"Seeing someone else smoke has been reported as a trigger for many smokers and ex-smokers," Carson, who was not involved in the new research, told Reuters Health in an email.
Dr. Roger Thomas of the Department of Family Medicine at the University of Calgary in Alberta, Canada, agreed.
"This is a very strong study methodologically," he told Reuters Health.
Quitting is often a long process with many relapses, since cravings can be triggered by stress, said Thomas, who was not involved in the study but administers tobacco counseling to his patients regularly.
"We advise people not to go to places where people smoke, to avoid the stimulus," he said. "We know there are very strong triggers."
Of course TV viewers don't know when tobacco is going to show up in their favorite programs, he said, but when it does, they should avert their gaze, and always be aware of subliminal messaging.
"Given how powerful a tobacco control tool raising tobacco prices is, I would like to see the tobacco prices continue to rise and producers and writers continue to voluntarily portray less tobacco, to not romanticize it, or if it is portrayed, show more of the problematic consequences of using it," Jamieson said.
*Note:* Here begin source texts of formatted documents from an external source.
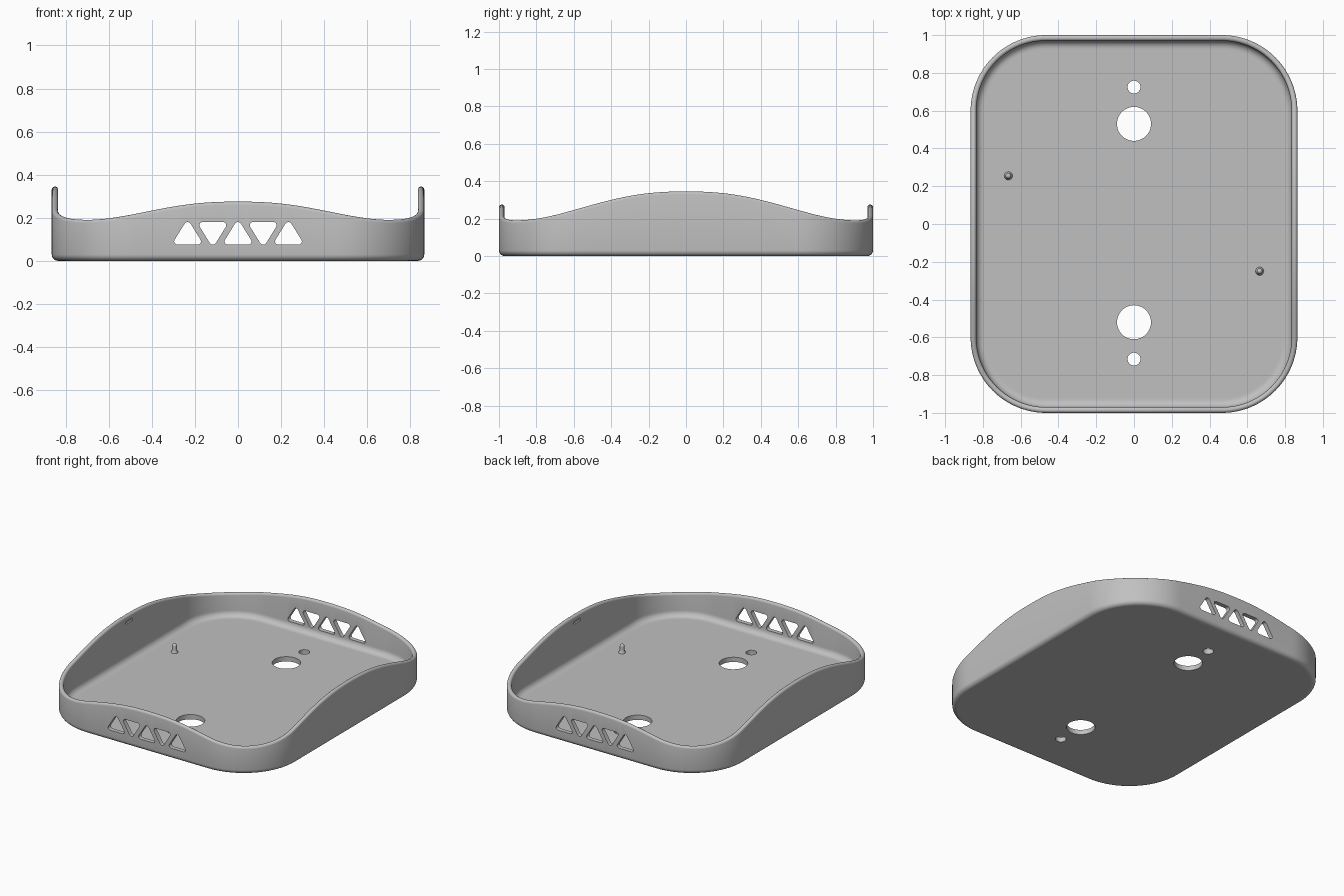
import bpy, bmesh, math
from mathutils import Matrix

cube = bpy.data.objects.get("Cube")
if cube:
    bpy.data.objects.remove(cube)

HX, HY, CORNER, WALL, FLOOR = 0.865, 1.0, 0.4, 0.03, 0.033

grey = bpy.data.materials.new("light_grey")
grey.use_nodes = True
grey.diffuse_color = (0.53, 0.53, 0.53, 1)
bsdf = next(n for n in grey.node_tree.nodes if n.type == 'BSDF_PRINCIPLED')
bsdf.inputs["Base Color"].default_value = (0.53, 0.53, 0.53, 1)


def make_object(name, bm):
    bmesh.ops.recalc_face_normals(bm, faces=bm.faces[:])
    mesh = bpy.data.meshes.new(name)
    bm.to_mesh(mesh)
    bm.free()
    mesh.materials.append(grey)
    obj = bpy.data.objects.new(name, mesh)
    bpy.context.collection.objects.link(obj)
    return obj


def activate(obj):
    bpy.ops.object.select_all(action='DESELECT')
    obj.select_set(True)
    bpy.context.view_layer.objects.active = obj


def loft(bm, rings):
    """Skin a list of equal closed rings and cap both ends."""
    rows = [[bm.verts.new(p) for p in ring] for ring in rings]
    n = len(rows[0])
    for a, b in zip(rows, rows[1:]):
        for i in range(n):
            j = (i + 1) % n
            bm.faces.new((a[i], a[j], b[j], b[i]))
    bm.faces.new(rows[0])
    bm.faces.new(rows[-1])


def arc(cx, cz, r, start, end, steps):
    angles = [math.radians(start + (end - start) * i / steps) for i in range(steps + 1)]
    return [(cx + r * math.cos(a), cz + r * math.sin(a)) for a in angles]


# Rounded rectangle outline: points on the outer edge with outward normals
def outline(corner_steps=24, side_steps=36):
    pts = []
    for k, (sx, sy) in enumerate([(1, 1), (-1, 1), (-1, -1), (1, -1)]):
        cx, cy = sx * (HX - CORNER), sy * (HY - CORNER)
        for i in range(corner_steps + 1):
            a = math.pi / 2 * (k + i / corner_steps)
            n = (math.cos(a), math.sin(a))
            pts.append((cx + CORNER * n[0], cy + CORNER * n[1], *n))
        x, y, nx, ny = pts[-1]
        dx, dy = ((-2 * sx * (HX - CORNER), 0), (0, -2 * sy * (HY - CORNER)))[k % 2]
        for i in range(1, side_steps):
            t = i / side_steps
            pts.append((x + dx * t, y + dy * t, nx, ny))
    return pts


def swell(v, reach):
    t = min(abs(v) / reach, 1)
    return math.cos(math.pi / 2 * t ** 1.2) ** 2


def rim_height(x, y):
    return 0.19 + 0.085 * swell(x, 0.72) + 0.155 * swell(y, 0.93)


# Wall section as (inset, height, follows_rim)
half = WALL / 2
section = [(0.06, 0, 0), (0.04, 0, 0)]
section += [(d, z, 0) for d, z in arc(0.03, 0.03, 0.03, 270, 180, 6)]
section += [(d, z, 1) for d, z in arc(half, -half, half, 180, 0, 8)]
section += [(d, z, 0) for d, z in arc(WALL + 0.04, FLOOR + 0.04, 0.04, 180, 270, 6)]
section += [(0.08, FLOOR, 0), (0.1, FLOOR, 0)]

edge = outline()
bm = bmesh.new()
loft(bm, [[(x - nx * d, y - ny * d, z + rim * rim_height(x, y)) for x, y, nx, ny in edge]
          for d, z, rim in section])
tray = make_object("tray", bm)

# Cutters: floor holes, triangular vents and shallow side slots
bm = bmesh.new()
for y, r in [(0.53, 0.09), (-0.52, 0.09), (0.725, 0.034), (-0.715, 0.034)]:
    bmesh.ops.create_cone(bm, cap_ends=True, segments=48, radius1=r, radius2=r, depth=0.3,
                          matrix=Matrix.Translation((0, y, 0)))


def rounded_triangle(cx, flip):
    pts = []
    for k in range(3):
        mid = 90 + 120 * k
        c = math.radians(mid)
        pts += arc(0.05 * math.cos(c), 0.05 * math.sin(c), 0.015, mid - 60, mid + 60, 6)
    base = 0.115 if flip > 0 else 0.14
    return [(cx + 1.07 * px, base + flip * pz) for px, pz in pts]


for k in range(5):
    tri = rounded_triangle((k - 2) * 0.117, 1 if k % 2 == 0 else -1)
    loft(bm, [[(x, y, z) for x, z in tri] for y in (-1.2, 1.2)])
for s in (-1, 1):
    bmesh.ops.create_cube(bm, size=1, matrix=Matrix.Translation((s * (HX - WALL), 0, 0.3))
                          @ Matrix.Diagonal((0.024, 0.07, 0.02, 1)))
cutter = make_object("opening_cutter", bm)
cutter.hide_render = True

cut = tray.modifiers.new("openings", 'BOOLEAN')
cut.operation = 'DIFFERENCE'
cut.solver = 'EXACT'
cut.object = cutter
activate(tray)
bpy.ops.object.modifier_apply(modifier=cut.name)
bpy.data.objects.remove(cutter)
bpy.ops.object.shade_smooth_by_angle(angle=math.radians(30))

# Locating pins with a flared foot and a domed tip
pin_profile = [(0.022, -0.01), (0.022, 0.003), (0.017, 0.01), (0.015, 0.02)]
pin_profile += arc(0, 0.045, 0.015, 0, 80, 5)
for name, x, y in [("right_pin", -0.665, 0.255), ("left_pin", 0.665, -0.25)]:
    bm = bmesh.new()
    loft(bm, [[(x + r * math.cos(math.tau * i / 24), y + r * math.sin(math.tau * i / 24), FLOOR + z)
               for i in range(24)] for r, z in pin_profile])
    activate(make_object(name, bm))
    bpy.ops.object.shade_smooth_by_angle(angle=math.radians(40))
"From a public health perspective the complete elimination of cigarettes from society altogether would be ideal," Carson said. "However the reality, at least in the short-term, is that tobacco use will continue to be a part of our society for as long as we continue to allow it to be."